230 F3d 1066 Melvin Leroy Tyler
230 F.3d 1066 (8th Cir. 2000)
Melvin Leroy Tyler; Darlene F. Chambers; James W. Chambers; Neil Schleeper; Bernard E. Bailey; Frank Kevin Pool, Appellants,
Mel Carnahan; Jay Nixon; State of Missouri; Denise Thomas; Stephan Hawke; Duane Benton; Troy Hyde; Dora Schriro; and Cranston Mitchell, Chairman of the Missouri Board of Probation and Parole, Appellees.
United States Court of Appeals FOR THE EIGHTH CIRCUIT
Submitted: October 6, 2000
Filed: October 18, 2000
On Appeal from the United States District Court for the Eastern Districtof Missouri.
Before RICHARD S. ARNOLD, BEAM, and MORRIS SHEPPARD ARNOLD, Circuit Judges.
Missouri inmates Melvin Leroy Tyler, James Chambers, Neil Schleeper, Bernard Bailey, and Frank Kevin Pool (the inmates), and Darlene Chambers, Chambers's wife, appeal the dismissal of their 42 U.S.C. 1983 complaint. Appellants' verified complaint raised due process claims related to state post-conviction, parole, and clemency procedures; challenged the constitutionality of federal and state statutory provisions for collecting fees in prisoner lawsuits; and asserted civil rights claims relating to privacy, property, access to the courts, and conditions of confinement.Appellants additionally have raised several procedural issues on appeal.
Appellants' procedural issues and challenges to the constitutionality of the federal and state filing-fee statutes are meritless; the due process claims fail; all but one of the inmates' conditions-of-confinement claims fail to state an Eighth Amendment violation; and the claims against the judge and the prosecutor are either barred by judicial and prosecutorial immunity, or fail to allege the violation of a constitutional right. As to all of these claims, we affirm the decision of the District Court.

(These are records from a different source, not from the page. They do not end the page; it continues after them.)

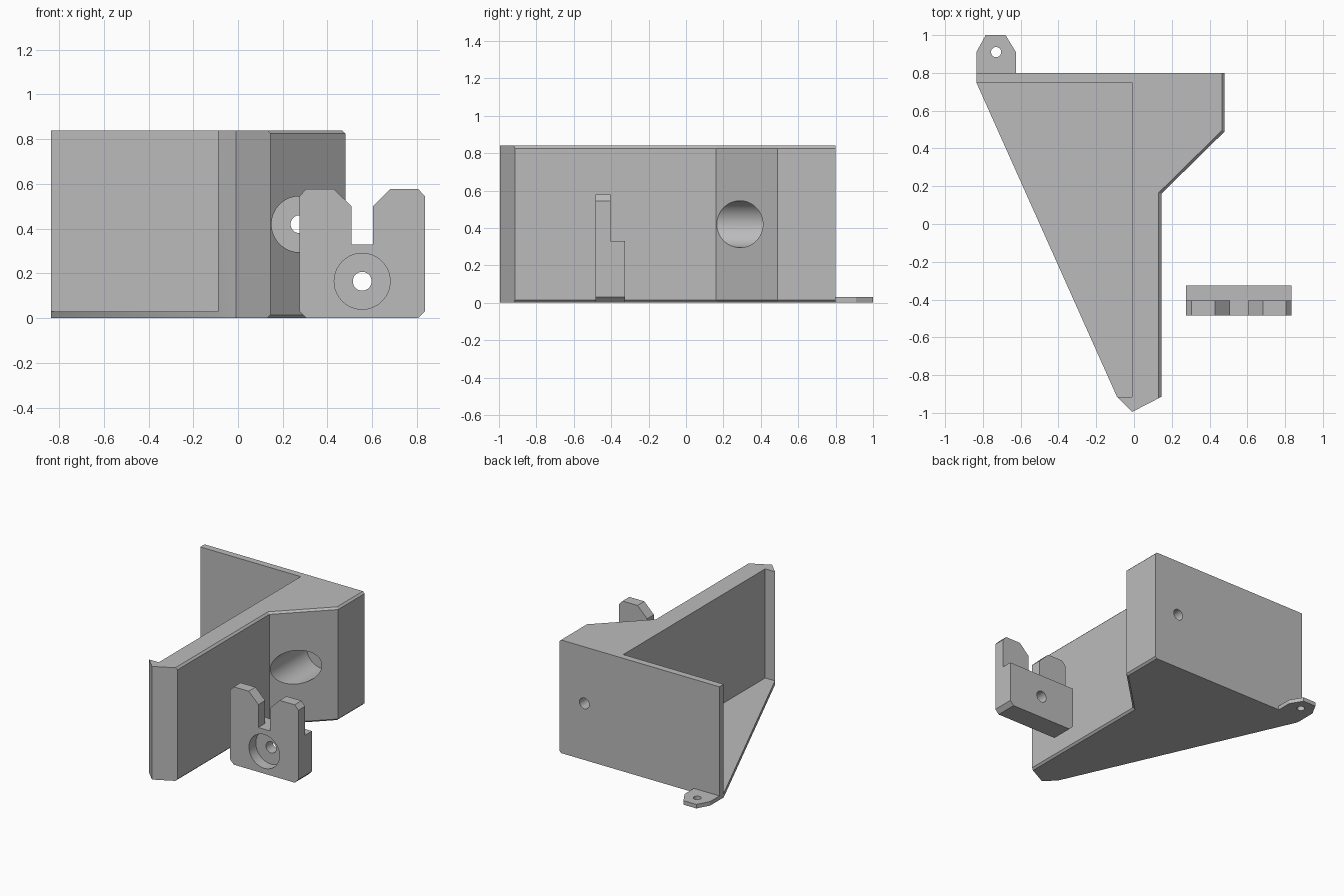
import bpy, bmesh, math
from mathutils import Matrix, Vector

default = bpy.data.objects.get("Cube")
if default:
    bpy.data.objects.remove(default, do_unlink=True)

grey = bpy.data.materials.new("plain grey")
grey.use_nodes = True
colour = (0.5, 0.5, 0.5, 1)
grey.diffuse_color = colour
grey.node_tree.nodes["Principled BSDF"].inputs["Base Color"].default_value = colour


def add_object(name, bm):
    bmesh.ops.recalc_face_normals(bm, faces=bm.faces[:])
    mesh = bpy.data.meshes.new(name)
    bm.to_mesh(mesh)
    bm.free()
    mesh.materials.append(grey)
    obj = bpy.data.objects.new(name, mesh)
    bpy.context.collection.objects.link(obj)
    return obj


def prism(outline, low, high, axis="z"):
    """Extrude an outline in plan (axis z) or in elevation (axis y)."""
    bm = bmesh.new()
    place = (lambda a, b, t: (a, b, t)) if axis == "z" else (lambda a, b, t: (a, t, b))
    face = bm.faces.new([bm.verts.new(place(a, b, low)) for a, b in outline])
    moved = bmesh.ops.extrude_face_region(bm, geom=[face])["geom"]
    verts = [g for g in moved if isinstance(g, bmesh.types.BMVert)]
    bmesh.ops.translate(bm, verts=verts, vec=place(0, 0, high - low))
    return bm


def rod(start, end, radius):
    """Round cutter between two points."""
    start, end = Vector(start), Vector(end)
    turn = (end - start).to_track_quat("Z", "Y").to_matrix().to_4x4()
    bm = bmesh.new()
    bmesh.ops.create_cone(bm, cap_ends=True, segments=64, radius1=radius,
                          radius2=radius, depth=(end - start).length,
                          matrix=Matrix.Translation((start + end) / 2) @ turn)
    return bm


def cut(obj, bm, operation="DIFFERENCE"):
    tool = add_object("cutter", bm)
    tool.hide_render = True
    mod = obj.modifiers.new("cut", "BOOLEAN")
    mod.operation, mod.solver, mod.object = operation, "EXACT", tool
    bpy.context.view_layer.objects.active = obj
    bpy.ops.object.modifier_apply(modifier=mod.name)
    bpy.data.objects.remove(tool, do_unlink=True)


def finish(obj):
    bpy.ops.object.select_all(action="DESELECT")
    obj.select_set(True)
    bpy.context.view_layer.objects.active = obj
    bpy.ops.object.shade_smooth_by_angle(angle=math.radians(25))


# Main body: full-height outline with chamfered right-hand rims
HEIGHT, FLOOR = 0.84, 0.03
outline = [(-0.835, 0.8), (-0.835, 0.75), (-0.09, -0.915), (-0.01, -0.995),
           (0.145, -0.915), (0.145, 0.16), (0.48, 0.49), (0.48, 0.8)]
bm = prism(outline, 0, HEIGHT)
rim = []
for edge in bm.edges:
    a, b = (v.co for v in edge.verts)
    if abs(a.z - b.z) < 0.01 and min(a.x, b.x) > 0.1 and min(a.y, b.y) < 0.7:
        rim.append(edge)
bmesh.ops.bevel(bm, geom=rim, offset=0.014, segments=1, affect="EDGES")
body = add_object("corner_body", bm)

# Open triangular pocket above the thin floor
cut(body, prism([(-1.2, 0.75), (-0.01, 0.75), (-0.01, -0.915), (-1.2, -0.915)],
                FLOOR, HEIGHT + 0.1))

# Counterbored screw hole through the angled face
cut(body, rod((0.275, 0, 0.42), (0.275, 0.59, 0.42), 0.125))
cut(body, rod((0.275, 0.5, 0.42), (0.275, 1, 0.42), 0.04))
finish(body)

# Flat mounting tab behind the body
tab = add_object("mounting_tab", prism(
    [(-0.835, 0.8), (-0.835, 0.91), (-0.785, 1), (-0.68, 1),
     (-0.625, 0.91), (-0.625, 0.8)], 0, FLOOR))
cut(tab, rod((-0.73, 0.91, -0.1), (-0.73, 0.91, 0.1), 0.027))
finish(tab)

# Forked clamp: half profile mirrored about its centre line
CENTRE, FRONT, STEP, BACK = 0.555, -0.485, -0.405, -0.325
half = [(0.25, 0), (0.28, 0.03), (0.28, 0.545), (0.25, 0.578),
        (0.127, 0.578), (0.048, 0.5), (0.048, 0.33)]
fork = [(CENTRE + x, z) for x, z in half]
fork += [(CENTRE - x, z) for x, z in reversed(half)]
clamp = add_object("forked_clamp", prism(fork, FRONT, BACK, "y"))

# Thin the prongs, then counterbore the base
cut(clamp, prism([(0, 0.33), (1, 0.33), (1, 1), (0, 1)], STEP, 0, "y"))
cut(clamp, rod((CENTRE, -0.6, 0.165), (CENTRE, STEP, 0.165), 0.125))
cut(clamp, rod((CENTRE, -0.6, 0.165), (CENTRE, 0, 0.165), 0.042))
finish(clamp)
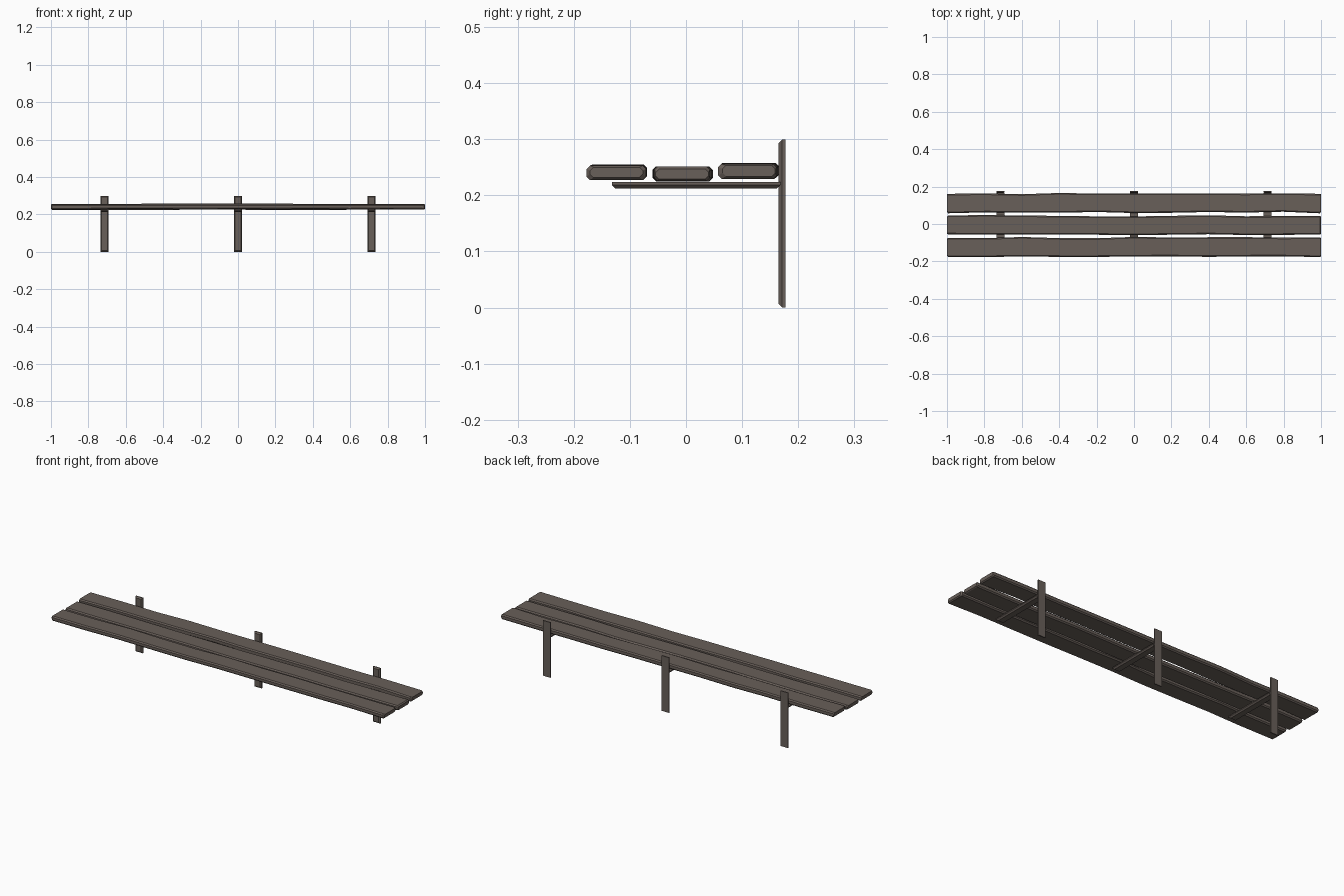
import bpy, bmesh, random

if "Cube" in bpy.data.objects:
    bpy.data.objects.remove(bpy.data.objects["Cube"])

random.seed(4)


def material(name, rgb):
    m = bpy.data.materials.new(name)
    m.diffuse_color = (*rgb, 1)
    m.use_nodes = True
    m.node_tree.nodes["Principled BSDF"].inputs["Base Color"].default_value = m.diffuse_color
    return m


wood = material("weathered brown", (0.14, 0.115, 0.10))


def make_object(name, bm, mat):
    bmesh.ops.recalc_face_normals(bm, faces=bm.faces)
    me = bpy.data.meshes.new(name)
    bm.to_mesh(me)
    bm.free()
    ob = bpy.data.objects.new(name, me)
    bpy.context.collection.objects.link(ob)
    me.materials.append(mat)
    return ob


def plank(name, yc, z0, z1):
    """Chamfered board lofted along x with a slight hand-cut wobble."""
    bm = bmesh.new()
    n, c = 10, 0.006
    rings = []
    stations = [(-1, .004)] + [(-0.994 + 1.988 * i / n, 0) for i in range(n + 1)] + [(1, .004)]
    for x, inset in stations:
        if not inset:
            dy = random.uniform(-0.003, 0.003)
            dz = random.uniform(-0.001, 0.001)
            w = 0.051 + random.uniform(-0.002, 0.002)
        else:
            dy, dz, w = 0, 0, 0.051
        a, b = z0 + dz + inset, z1 + dz - inset
        h = w - inset
        pts = [(-h + c, a), (h - c, a), (h, a + c), (h, b - c),
               (h - c, b), (-h + c, b), (-h, b - c), (-h, a + c)]
        rings.append([bm.verts.new((x, yc + dy + y, z)) for y, z in pts])
    for r, s in zip(rings, rings[1:]):
        for i in range(8):
            j = (i + 1) % 8
            bm.faces.new((r[i], r[j], s[j], s[i]))
    bm.faces.new(rings[0])
    bm.faces.new(rings[-1])
    return make_object(name, bm, wood)


# seat boards
plank("front_board", -0.124, 0.228, 0.254)
plank("middle_board", -0.007, 0.225, 0.251)
plank("back_board", 0.112, 0.230, 0.257)


def bar(name, x, y0, y1, z0, z1, bevel_dir):
    """Flat bar with its front or under face chamfered all round."""
    bm = bmesh.new()
    bmesh.ops.create_cube(bm, size=1)
    for v in bm.verts:
        v.co = (x + v.co.x * 0.044, (y0 + y1) / 2 + v.co.y * (y1 - y0),
                (z0 + z1) / 2 + v.co.z * (z1 - z0))
    bm.normal_update()
    face = next(f for f in bm.faces if f.normal[bevel_dir] < -0.9)
    bmesh.ops.bevel(bm, geom=list(face.edges), offset=0.0065, segments=1,
                    affect='EDGES', profile=0.5)
    return make_object(name, bm, wood)


# wall brackets: upright plate and arm under the boards
for label, x in (("left", -0.714), ("middle", 0), ("right", 0.714)):
    bar(label + "_bracket_upright", x, 0.165, 0.177, 0, 0.30, 1)
    bar(label + "_bracket_arm", x, -0.132, 0.168, 0.212, 0.2235, 2)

We hold however, that Mr. Bailey stated a claim upon which relief may be granted. Bailey alleged that defendant Dora Schriro, Director of the Missouri Department of Corrections (DOC), through the DOC mental health program, forced him to stay in a special-needs unit at the Potosi Correctional Center, and that when he protested to her about his continued confinement he was "locked down" without sunlight, recreation, or fresh air. He claimed that he was denied access to the prison grievance system, forced to undergo involuntary medical treatment, and denied consideration for community placement and parole because of his mental health classification, and that when he wrote letters to Schriro's office to protest his confinement he was "terrorize[d]" further. He also claimed that Schriro was "fully aware that [he was] being harassed . . . over his protest." On the basis of these allegations, we conclude that Bailey has stated a retaliation claim against Schriro. See Cooper v. Schriro, 189 F.3d 781, 784 (8th Cir. 1999) (per curiam) (allegations that prison officials shut off inmate's water for five days and threatened inmate's safety were sufficient to state a retaliation claim); Boyd v. Knox, 47 F.3d 966, 968 (8th Cir. 1995) (to be liable under 1983, "supervisor must know about the conduct and facilitate it, approve it, condone it, or turn a blind eye" to it (internal quotation and citation omitted)); Madewell v. Roberts, 909 F.2d 1203, 1206 (8th Cir. 1990) (act in retaliation for exercise of constitutionally protected right is actionable under 1983 even if act would have been proper if taken for another reason).
Accordingly, we affirm the judgment of the District Court as to all claims except Bailey's retaliation claim. We reverse with respect to the retaliation claim and remand it to the District Court.